### Instructions for the task
Return all of the entries exactly, but do not include the pictures.

[Source texts of formatted documents]

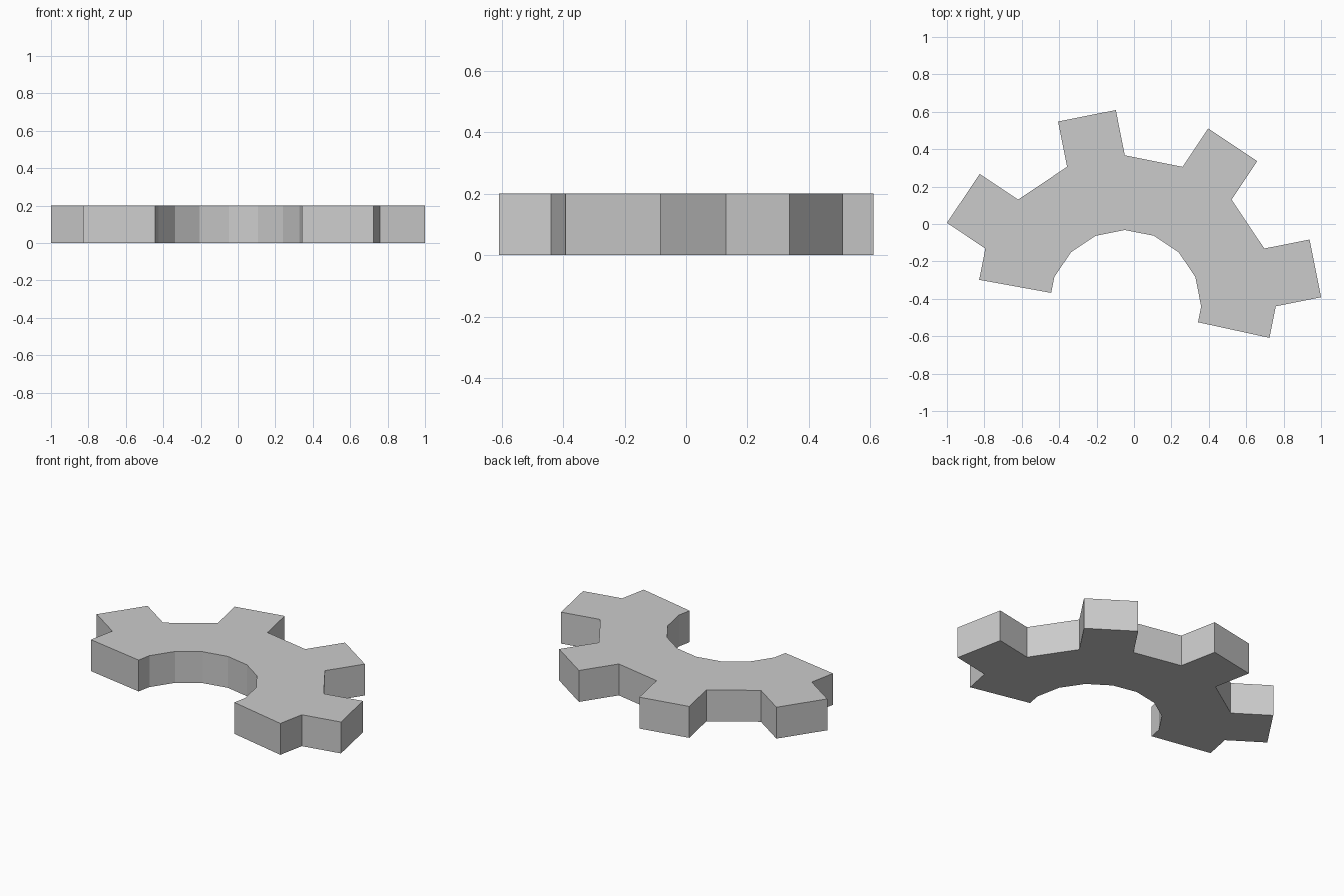
import bpy
import bmesh
from math import sin, cos, radians

if "Cube" in bpy.data.objects:
    bpy.data.objects.remove(bpy.data.objects["Cube"])

CX, CY = -0.049, -0.44      # gear centre
R_OUT, R_IN = 0.807, 0.408  # 16-sided rim and bore
TOOTH, HEIGHT = 0.247, 0.20
STEP = 22.5
START, END = 169.7, -12.3   # angles of the two broken ends


def polar(r, a):
    return (CX + r * cos(radians(a)), CY + r * sin(radians(a)))


def on_side(r, a, mid):
    # point on a flat polygon side whose centre faces angle mid
    return polar(r * cos(radians(STEP / 2)) / cos(radians(a - mid)), a)


# Outer rim, left to right, with a tooth on every other side
outline = [on_side(R_OUT, START, 168.75)]
for i in range(7, -1, -1):
    a = i * STEP
    p = polar(R_OUT, a)
    # odd corners open a tooth, except the tooth sides run 7-6, 5-4, 3-2, 1-0
    mid = a - STEP / 2 if i % 2 else a + STEP / 2
    tip = (p[0] + TOOTH * cos(radians(mid)), p[1] + TOOTH * sin(radians(mid)))
    outline += [p, tip] if i % 2 else [tip, p]
outline.append(on_side(R_OUT, END, -11.25))

# Inner bore, right to left
outline.append(on_side(R_IN, END, -11.25))
outline += [polar(R_IN, i * STEP) for i in range(8)]
outline.append(on_side(R_IN, START, 168.75))

# Extrude the profile into the gear fragment
bm = bmesh.new()
face = bm.faces.new([bm.verts.new((x, y, 0)) for x, y in outline])
ext = bmesh.ops.extrude_face_region(bm, geom=[face], use_keep_orig=True)
top = [v for v in ext["geom"] if isinstance(v, bmesh.types.BMVert)]
bmesh.ops.translate(bm, verts=top, vec=(0, 0, HEIGHT))
bmesh.ops.recalc_face_normals(bm, faces=bm.faces[:])
mesh = bpy.data.meshes.new("broken_gear")
bm.to_mesh(mesh)
bm.free()
bpy.context.collection.objects.link(bpy.data.objects.new("broken_gear", mesh))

### Reply
import bpy
import bmesh
from math import sin, cos, radians

if "Cube" in bpy.data.objects:
    bpy.data.objects.remove(bpy.data.objects["Cube"])

CX, CY = -0.049, -0.44      # gear centre
R_OUT, R_IN = 0.807, 0.408  # 16-sided rim and bore
TOOTH, HEIGHT = 0.247, 0.20
STEP = 22.5
START, END = 169.7, -12.3   # angles of the two broken ends


def polar(r, a):
    return (CX + r * cos(radians(a)), CY + r * sin(radians(a)))


def on_side(r, a, mid):
    # point on a flat polygon side whose centre faces angle mid
    return polar(r * cos(radians(STEP / 2)) / cos(radians(a - mid)), a)


# Outer rim, left to right, with a tooth on every other side
outline = [on_side(R_OUT, START, 168.75)]
for i in range(7, -1, -1):
    a = i * STEP
    p = polar(R_OUT, a)
    # odd corners open a tooth, except the tooth sides run 7-6, 5-4, 3-2, 1-0
    mid = a - STEP / 2 if i % 2 else a + STEP / 2
    tip = (p[0] + TOOTH * cos(radians(mid)), p[1] + TOOTH * sin(radians(mid)))
    outline += [p, tip] if i % 2 else [tip, p]
outline.append(on_side(R_OUT, END, -11.25))

# Inner bore, right to left
outline.append(on_side(R_IN, END, -11.25))
outline += [polar(R_IN, i * STEP) for i in range(8)]
outline.append(on_side(R_IN, START, 168.75))

# Extrude the profile into the gear fragment
bm = bmesh.new()
face = bm.faces.new([bm.verts.new((x, y, 0)) for x, y in outline])
ext = bmesh.ops.extrude_face_region(bm, geom=[face], use_keep_orig=True)
top = [v for v in ext["geom"] if isinstance(v, bmesh.types.BMVert)]
bmesh.ops.translate(bm, verts=top, vec=(0, 0, HEIGHT))
bmesh.ops.recalc_face_normals(bm, faces=bm.faces[:])
mesh = bpy.data.meshes.new("broken_gear")
bm.to_mesh(mesh)
bm.free()
bpy.context.collection.objects.link(bpy.data.objects.new("broken_gear", mesh))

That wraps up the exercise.